-- Information shown --

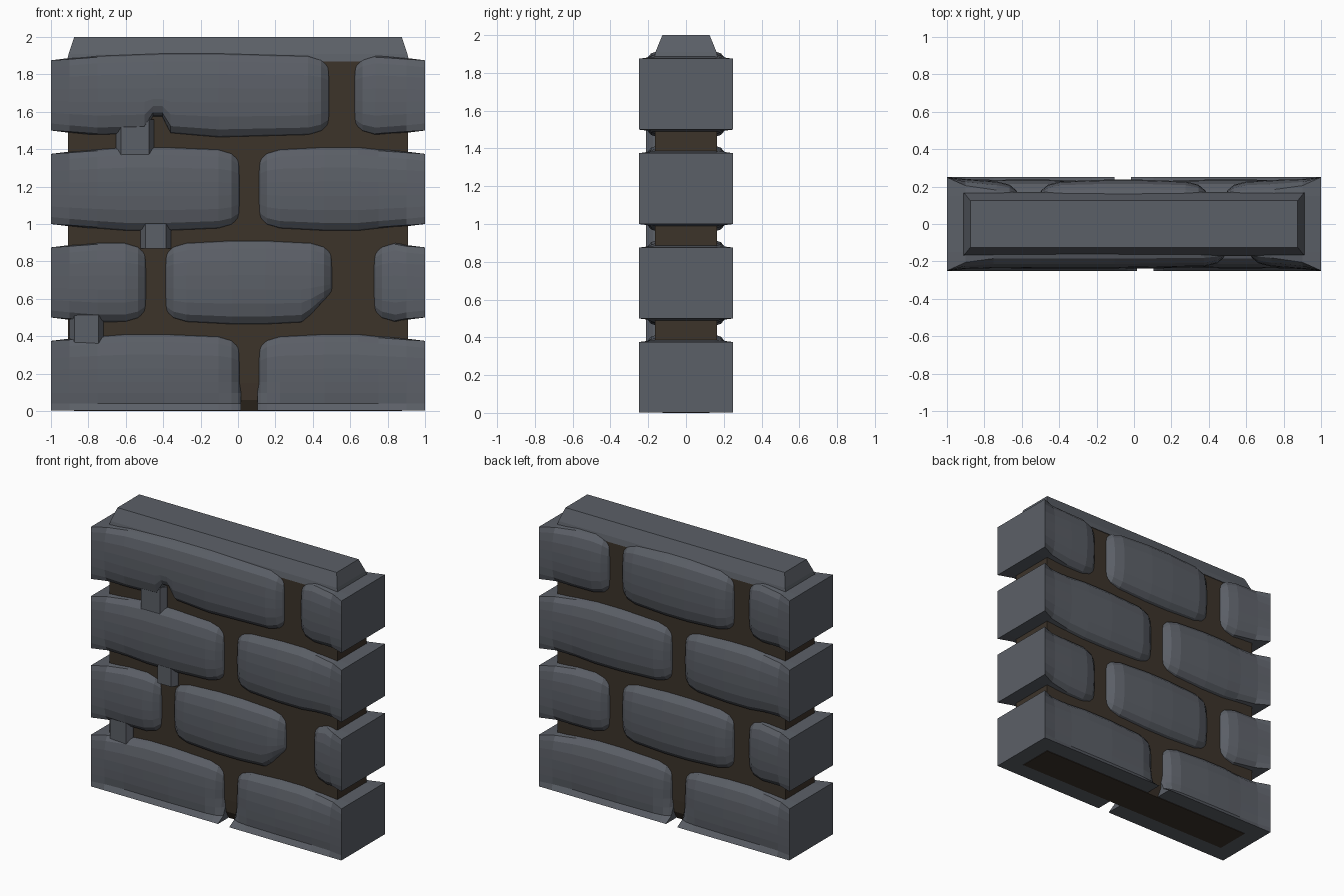
import bpy, bmesh

old = bpy.data.objects.get("Cube")
if old:
    bpy.data.objects.remove(old)


def material(name, rgb):
    m = bpy.data.materials.new(name)
    m.use_nodes = True
    m.diffuse_color = (*rgb, 1)
    m.node_tree.nodes["Principled BSDF"].inputs["Base Color"].default_value = (*rgb, 1)
    return m


STONE = material("slate grey", (0.105, 0.115, 0.135))
MORTAR = material("dark brown mortar", (0.045, 0.033, 0.023))


def loft(name, rings, mat):
    """Skin a list of equal closed rings and cap both ends."""
    bm = bmesh.new()
    loops = [[bm.verts.new(p) for p in ring] for ring in rings]
    for a, b in zip(loops, loops[1:]):
        for i in range(len(a)):
            j = (i + 1) % len(a)
            bm.faces.new((a[i], a[j], b[j], b[i]))
    bm.faces.new(loops[0])
    bm.faces.new(loops[-1])
    bmesh.ops.recalc_face_normals(bm, faces=bm.faces)
    mesh = bpy.data.meshes.new(name)
    bm.to_mesh(mesh)
    bm.free()
    mesh.materials.append(mat)
    obj = bpy.data.objects.new(name, mesh)
    bpy.context.collection.objects.link(obj)
    return obj


def rect(z, x, y):
    return [(-x, -y, z), (x, -y, z), (x, y, z), (-x, y, z)]


# Mortar core and the raised strip on top
loft("mortar_core", [rect(0, .875, .125), rect(.06, .905, .16), rect(.15, .91, .165),
                     rect(1.88, .91, .165)], MORTAR)
loft("top_strip", [rect(1.87, .915, .17), rect(1.91, .905, .162), rect(2, .875, .125)], STONE)

# Rounded stone section: (height fraction, bulge fraction)
HALF = [(1, 0), (.95, .4), (.8, .74), (.5, .94), (.17, 1)]
SECTION = HALF + [(-h, b) for h, b in reversed(HALF)]
BASE = .15
# Stations by distance from an end: (distance, half height, depth, squareness)
JOINT_END = [(0, .12, .15, 0), (.015, .165, .18, 0), (.05, .195, .21, 0), (.12, .215, .228, 0)]
WALL_END = [(0, .1875, .25, 1), (.1, .2, .24, .35), (.25, .215, .236, 0)]


def station_at(stations, x):
    for a, b in zip(stations, stations[1:]):
        if a[0] <= x <= b[0]:
            t = (x - a[0]) / (b[0] - a[0])
            return tuple(p + (q - p) * t for p, q in zip(a, b))


def brick(name, x0, x1, row, side, low=None, extra=()):
    """One bulging stone; side is 1 for the front, -1 for the back."""
    length = x1 - x0
    st = []
    for end, direction in ((x0, 1), (x1, -1)):
        for d, *rest in (WALL_END if abs(end) > .99 else JOINT_END):
            if d < length - .14:
                st.append((end + direction * d, *rest))
    if length > .6:
        st += [(x0 + length * f, .2275, .237, 0) for f in (.4, .6)]
    st.sort()
    st = sorted(st + [station_at(st, x) for x in extra])
    centre = .1875 + row * .5
    rings = []
    for x, h, depth, square in st:
        drop = min(h, low(x)) if low else h
        if row == 0:
            drop = .1845
        ring = [(x, 0, centre + h)]
        for f, b in SECTION:
            b += (1 - b) * square if abs(f) < 1 else 0
            f += ((1 if f > 0 else -1) - f) * square if .9 < abs(f) < 1 else 0
            y, px = BASE + (depth - BASE) * b, x
            if row == 0 and f < -.4:      # squared foot of the wall
                w = 1 if f < -.9 else f * f * .6
                y += (.25 - y) * w if f > -1 else 0
                z = .003 if f < -.9 else centre + f * drop
            else:
                z = centre + f * (h if f > 0 else drop)
            ring.append((px, -y, z))
        ring.append((x, 0, centre - drop))
        rings.append([(px * side, py * side, z) for px, py, z in ring])
    loft(name, rings, STONE)


# Undamaged courses: two long stones, or short, long, short
TWO = [(-1, .015), (.105, 1)]
THREE = [(-1, -.485), (-.395, .51), (.615, 1)]
for row in range(4):
    for n, (a, b) in enumerate(THREE if row % 2 else TWO):
        brick(f"back_stone_{row}_{n}", a, b, row, -1)
        if row % 2 == 0:
            brick(f"front_stone_{row}_{n}", a, b, row, 1)

# Worn front courses: a chipped corner, a wide joint and a merged long stone
brick("front_stone_1_0", -1, -.485, 1, 1)
brick("front_stone_1_chipped", -.395, .51, 1, 1,
      lambda x: .23 - max(0, x - .34) * 1.1, (.34, .42))
brick("front_stone_1_2", .72, 1, 1, 1)
brick("front_stone_3_merged", -1, .495, 3, 1,
      lambda x: .115 + 2 * max(0, abs(x + .43) - .025), (-.5, -.455, -.405, -.36))
brick("front_stone_3_2", .615, 1, 3, 1)

# Stone bridges across the front bed joints
for name, x, z0, z1, w in (("upper_bridge", -.55, 1.34, 1.56, .09),
                           ("middle_bridge", -.44, .87, 1.04, .07),
                           ("lower_bridge", -.81, .35, .54, .08)):
    loft(name, [[(x - v, y, z0), (x + v, y, z0), (x + v, y, z1), (x - v, y, z1)]
                for y, v in ((-.12, w + .02), (-.175, w + .01), (-.212, w - .015))], STONE)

-- Exercise objective --
Using only the entries above, output the line with "if d < length", the line with "y, px = BASE", and all lines between them, exactly as they stand.

-- Answer section --
            if d < length - .14:
                st.append((end + direction * d, *rest))
    if length > .6:
        st += [(x0 + length * f, .2275, .237, 0) for f in (.4, .6)]
    st.sort()
    st = sorted(st + [station_at(st, x) for x in extra])
    centre = .1875 + row * .5
    rings = []
    for x, h, depth, square in st:
        drop = min(h, low(x)) if low else h
        if row == 0:
            drop = .1845
        ring = [(x, 0, centre + h)]
        for f, b in SECTION:
            b += (1 - b) * square if abs(f) < 1 else 0
            f += ((1 if f > 0 else -1) - f) * square if .9 < abs(f) < 1 else 0
            y, px = BASE + (depth - BASE) * b, x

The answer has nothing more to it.